• [Extracted data]
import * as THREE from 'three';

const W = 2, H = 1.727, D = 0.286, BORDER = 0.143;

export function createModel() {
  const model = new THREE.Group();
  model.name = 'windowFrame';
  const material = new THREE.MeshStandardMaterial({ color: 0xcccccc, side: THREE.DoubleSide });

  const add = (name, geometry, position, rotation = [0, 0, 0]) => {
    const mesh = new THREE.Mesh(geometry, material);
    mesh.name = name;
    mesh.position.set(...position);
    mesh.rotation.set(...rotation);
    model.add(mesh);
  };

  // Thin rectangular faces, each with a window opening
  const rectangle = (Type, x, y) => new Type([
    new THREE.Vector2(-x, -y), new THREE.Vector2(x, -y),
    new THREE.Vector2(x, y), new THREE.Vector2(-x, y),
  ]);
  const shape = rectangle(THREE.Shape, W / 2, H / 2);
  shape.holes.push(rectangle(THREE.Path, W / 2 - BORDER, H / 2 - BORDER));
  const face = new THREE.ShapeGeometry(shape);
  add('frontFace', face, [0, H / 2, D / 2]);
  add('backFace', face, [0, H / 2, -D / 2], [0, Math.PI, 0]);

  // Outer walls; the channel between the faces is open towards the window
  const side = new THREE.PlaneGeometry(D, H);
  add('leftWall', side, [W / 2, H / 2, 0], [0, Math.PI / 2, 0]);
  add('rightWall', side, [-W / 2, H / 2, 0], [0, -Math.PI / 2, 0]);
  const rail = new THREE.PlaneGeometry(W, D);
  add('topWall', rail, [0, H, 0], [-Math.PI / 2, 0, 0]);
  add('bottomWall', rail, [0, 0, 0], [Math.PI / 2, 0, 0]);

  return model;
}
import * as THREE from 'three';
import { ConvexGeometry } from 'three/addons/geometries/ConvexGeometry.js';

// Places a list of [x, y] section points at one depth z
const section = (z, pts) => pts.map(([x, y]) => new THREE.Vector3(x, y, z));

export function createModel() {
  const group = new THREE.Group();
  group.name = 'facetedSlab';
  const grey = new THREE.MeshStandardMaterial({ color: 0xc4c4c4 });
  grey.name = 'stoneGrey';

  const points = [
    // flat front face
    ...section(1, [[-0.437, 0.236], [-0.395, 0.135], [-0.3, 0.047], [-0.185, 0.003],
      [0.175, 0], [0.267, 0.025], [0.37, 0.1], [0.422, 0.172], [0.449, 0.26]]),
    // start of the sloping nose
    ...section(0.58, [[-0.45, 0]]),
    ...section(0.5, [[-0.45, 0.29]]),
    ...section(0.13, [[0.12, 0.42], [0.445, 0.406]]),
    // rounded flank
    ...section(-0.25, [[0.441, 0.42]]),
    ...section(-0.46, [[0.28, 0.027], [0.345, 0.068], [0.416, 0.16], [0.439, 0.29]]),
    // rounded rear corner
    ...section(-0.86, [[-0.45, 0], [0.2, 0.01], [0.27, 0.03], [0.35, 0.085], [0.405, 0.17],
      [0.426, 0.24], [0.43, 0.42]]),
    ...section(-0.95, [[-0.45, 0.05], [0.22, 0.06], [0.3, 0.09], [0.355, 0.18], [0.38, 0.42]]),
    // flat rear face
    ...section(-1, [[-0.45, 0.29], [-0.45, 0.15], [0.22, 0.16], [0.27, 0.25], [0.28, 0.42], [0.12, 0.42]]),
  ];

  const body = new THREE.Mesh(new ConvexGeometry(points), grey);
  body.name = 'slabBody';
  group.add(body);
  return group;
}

• [Task brief]
In the data above, find the line with "mesh.name = name;" and the line with "const rectangle = (Type, x, y)". Retype both, plus every line between them, exactly.

• [Reply]
    mesh.name = name;
    mesh.position.set(...position);
    mesh.rotation.set(...rotation);
    model.add(mesh);
  };

  // Thin rectangular faces, each with a window opening
  const rectangle = (Type, x, y) => new Type([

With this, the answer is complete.